* [WHAT YOU NEED TO DO] What follows is a set of records; give them all back exactly.

(Stored data)
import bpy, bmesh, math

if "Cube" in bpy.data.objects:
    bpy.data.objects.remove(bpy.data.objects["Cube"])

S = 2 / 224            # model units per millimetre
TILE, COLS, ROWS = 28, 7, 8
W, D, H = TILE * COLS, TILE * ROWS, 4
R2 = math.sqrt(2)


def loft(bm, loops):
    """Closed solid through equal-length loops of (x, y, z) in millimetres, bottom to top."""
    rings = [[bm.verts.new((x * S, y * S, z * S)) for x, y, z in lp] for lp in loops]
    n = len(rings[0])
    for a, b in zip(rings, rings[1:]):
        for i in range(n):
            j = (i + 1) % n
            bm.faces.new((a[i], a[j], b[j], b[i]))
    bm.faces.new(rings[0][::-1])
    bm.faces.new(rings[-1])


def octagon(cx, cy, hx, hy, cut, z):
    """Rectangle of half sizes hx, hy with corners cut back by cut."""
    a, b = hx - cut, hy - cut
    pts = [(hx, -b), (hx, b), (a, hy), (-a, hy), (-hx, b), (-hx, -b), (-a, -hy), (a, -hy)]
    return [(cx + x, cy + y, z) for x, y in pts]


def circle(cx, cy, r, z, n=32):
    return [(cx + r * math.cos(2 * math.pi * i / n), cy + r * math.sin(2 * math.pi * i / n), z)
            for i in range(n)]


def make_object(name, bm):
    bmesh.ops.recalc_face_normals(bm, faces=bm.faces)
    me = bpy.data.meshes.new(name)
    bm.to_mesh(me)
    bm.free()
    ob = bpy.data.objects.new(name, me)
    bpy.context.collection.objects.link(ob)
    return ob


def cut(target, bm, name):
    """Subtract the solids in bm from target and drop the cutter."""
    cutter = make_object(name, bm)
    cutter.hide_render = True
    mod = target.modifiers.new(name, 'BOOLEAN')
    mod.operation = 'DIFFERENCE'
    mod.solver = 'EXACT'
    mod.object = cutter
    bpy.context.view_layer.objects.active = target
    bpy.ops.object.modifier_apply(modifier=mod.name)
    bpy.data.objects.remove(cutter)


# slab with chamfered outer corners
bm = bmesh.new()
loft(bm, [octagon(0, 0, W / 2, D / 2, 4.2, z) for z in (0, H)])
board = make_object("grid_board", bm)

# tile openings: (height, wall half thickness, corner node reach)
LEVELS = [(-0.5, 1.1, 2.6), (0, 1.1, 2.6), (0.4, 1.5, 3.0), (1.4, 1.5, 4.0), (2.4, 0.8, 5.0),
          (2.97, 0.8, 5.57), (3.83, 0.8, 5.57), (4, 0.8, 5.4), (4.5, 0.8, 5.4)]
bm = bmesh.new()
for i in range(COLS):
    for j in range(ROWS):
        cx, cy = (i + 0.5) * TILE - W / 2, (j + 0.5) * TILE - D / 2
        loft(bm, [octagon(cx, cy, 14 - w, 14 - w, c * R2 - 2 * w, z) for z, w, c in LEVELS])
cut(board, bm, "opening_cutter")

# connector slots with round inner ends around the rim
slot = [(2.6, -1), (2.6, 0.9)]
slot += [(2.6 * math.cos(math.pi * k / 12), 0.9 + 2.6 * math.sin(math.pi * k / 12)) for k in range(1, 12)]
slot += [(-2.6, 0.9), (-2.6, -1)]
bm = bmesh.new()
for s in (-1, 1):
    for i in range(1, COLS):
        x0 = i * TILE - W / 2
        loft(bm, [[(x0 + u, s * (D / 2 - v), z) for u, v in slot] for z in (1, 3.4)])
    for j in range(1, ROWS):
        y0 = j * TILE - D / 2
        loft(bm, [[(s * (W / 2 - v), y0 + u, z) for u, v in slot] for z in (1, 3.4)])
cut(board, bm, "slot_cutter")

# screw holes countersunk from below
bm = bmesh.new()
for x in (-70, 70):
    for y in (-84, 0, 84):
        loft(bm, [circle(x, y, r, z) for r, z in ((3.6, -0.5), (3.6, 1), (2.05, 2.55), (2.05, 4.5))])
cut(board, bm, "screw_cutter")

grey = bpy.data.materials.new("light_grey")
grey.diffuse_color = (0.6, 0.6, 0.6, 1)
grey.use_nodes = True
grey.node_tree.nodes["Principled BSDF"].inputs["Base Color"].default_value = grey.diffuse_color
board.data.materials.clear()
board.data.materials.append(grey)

* [EXERCISE SOLUTION]
import bpy, bmesh, math

if "Cube" in bpy.data.objects:
    bpy.data.objects.remove(bpy.data.objects["Cube"])

S = 2 / 224            # model units per millimetre
TILE, COLS, ROWS = 28, 7, 8
W, D, H = TILE * COLS, TILE * ROWS, 4
R2 = math.sqrt(2)


def loft(bm, loops):
    """Closed solid through equal-length loops of (x, y, z) in millimetres, bottom to top."""
    rings = [[bm.verts.new((x * S, y * S, z * S)) for x, y, z in lp] for lp in loops]
    n = len(rings[0])
    for a, b in zip(rings, rings[1:]):
        for i in range(n):
            j = (i + 1) % n
            bm.faces.new((a[i], a[j], b[j], b[i]))
    bm.faces.new(rings[0][::-1])
    bm.faces.new(rings[-1])


def octagon(cx, cy, hx, hy, cut, z):
    """Rectangle of half sizes hx, hy with corners cut back by cut."""
    a, b = hx - cut, hy - cut
    pts = [(hx, -b), (hx, b), (a, hy), (-a, hy), (-hx, b), (-hx, -b), (-a, -hy), (a, -hy)]
    return [(cx + x, cy + y, z) for x, y in pts]


def circle(cx, cy, r, z, n=32):
    return [(cx + r * math.cos(2 * math.pi * i / n), cy + r * math.sin(2 * math.pi * i / n), z)
            for i in range(n)]


def make_object(name, bm):
    bmesh.ops.recalc_face_normals(bm, faces=bm.faces)
    me = bpy.data.meshes.new(name)
    bm.to_mesh(me)
    bm.free()
    ob = bpy.data.objects.new(name, me)
    bpy.context.collection.objects.link(ob)
    return ob


def cut(target, bm, name):
    """Subtract the solids in bm from target and drop the cutter."""
    cutter = make_object(name, bm)
    cutter.hide_render = True
    mod = target.modifiers.new(name, 'BOOLEAN')
    mod.operation = 'DIFFERENCE'
    mod.solver = 'EXACT'
    mod.object = cutter
    bpy.context.view_layer.objects.active = target
    bpy.ops.object.modifier_apply(modifier=mod.name)
    bpy.data.objects.remove(cutter)


# slab with chamfered outer corners
bm = bmesh.new()
loft(bm, [octagon(0, 0, W / 2, D / 2, 4.2, z) for z in (0, H)])
board = make_object("grid_board", bm)

# tile openings: (height, wall half thickness, corner node reach)
LEVELS = [(-0.5, 1.1, 2.6), (0, 1.1, 2.6), (0.4, 1.5, 3.0), (1.4, 1.5, 4.0), (2.4, 0.8, 5.0),
          (2.97, 0.8, 5.57), (3.83, 0.8, 5.57), (4, 0.8, 5.4), (4.5, 0.8, 5.4)]
bm = bmesh.new()
for i in range(COLS):
    for j in range(ROWS):
        cx, cy = (i + 0.5) * TILE - W / 2, (j + 0.5) * TILE - D / 2
        loft(bm, [octagon(cx, cy, 14 - w, 14 - w, c * R2 - 2 * w, z) for z, w, c in LEVELS])
cut(board, bm, "opening_cutter")

# connector slots with round inner ends around the rim
slot = [(2.6, -1), (2.6, 0.9)]
slot += [(2.6 * math.cos(math.pi * k / 12), 0.9 + 2.6 * math.sin(math.pi * k / 12)) for k in range(1, 12)]
slot += [(-2.6, 0.9), (-2.6, -1)]
bm = bmesh.new()
for s in (-1, 1):
    for i in range(1, COLS):
        x0 = i * TILE - W / 2
        loft(bm, [[(x0 + u, s * (D / 2 - v), z) for u, v in slot] for z in (1, 3.4)])
    for j in range(1, ROWS):
        y0 = j * TILE - D / 2
        loft(bm, [[(s * (W / 2 - v), y0 + u, z) for u, v in slot] for z in (1, 3.4)])
cut(board, bm, "slot_cutter")

# screw holes countersunk from below
bm = bmesh.new()
for x in (-70, 70):
    for y in (-84, 0, 84):
        loft(bm, [circle(x, y, r, z) for r, z in ((3.6, -0.5), (3.6, 1), (2.05, 2.55), (2.05, 4.5))])
cut(board, bm, "screw_cutter")

grey = bpy.data.materials.new("light_grey")
grey.diffuse_color = (0.6, 0.6, 0.6, 1)
grey.use_nodes = True
grey.node_tree.nodes["Principled BSDF"].inputs["Base Color"].default_value = grey.diffuse_color
board.data.materials.clear()
board.data.materials.append(grey)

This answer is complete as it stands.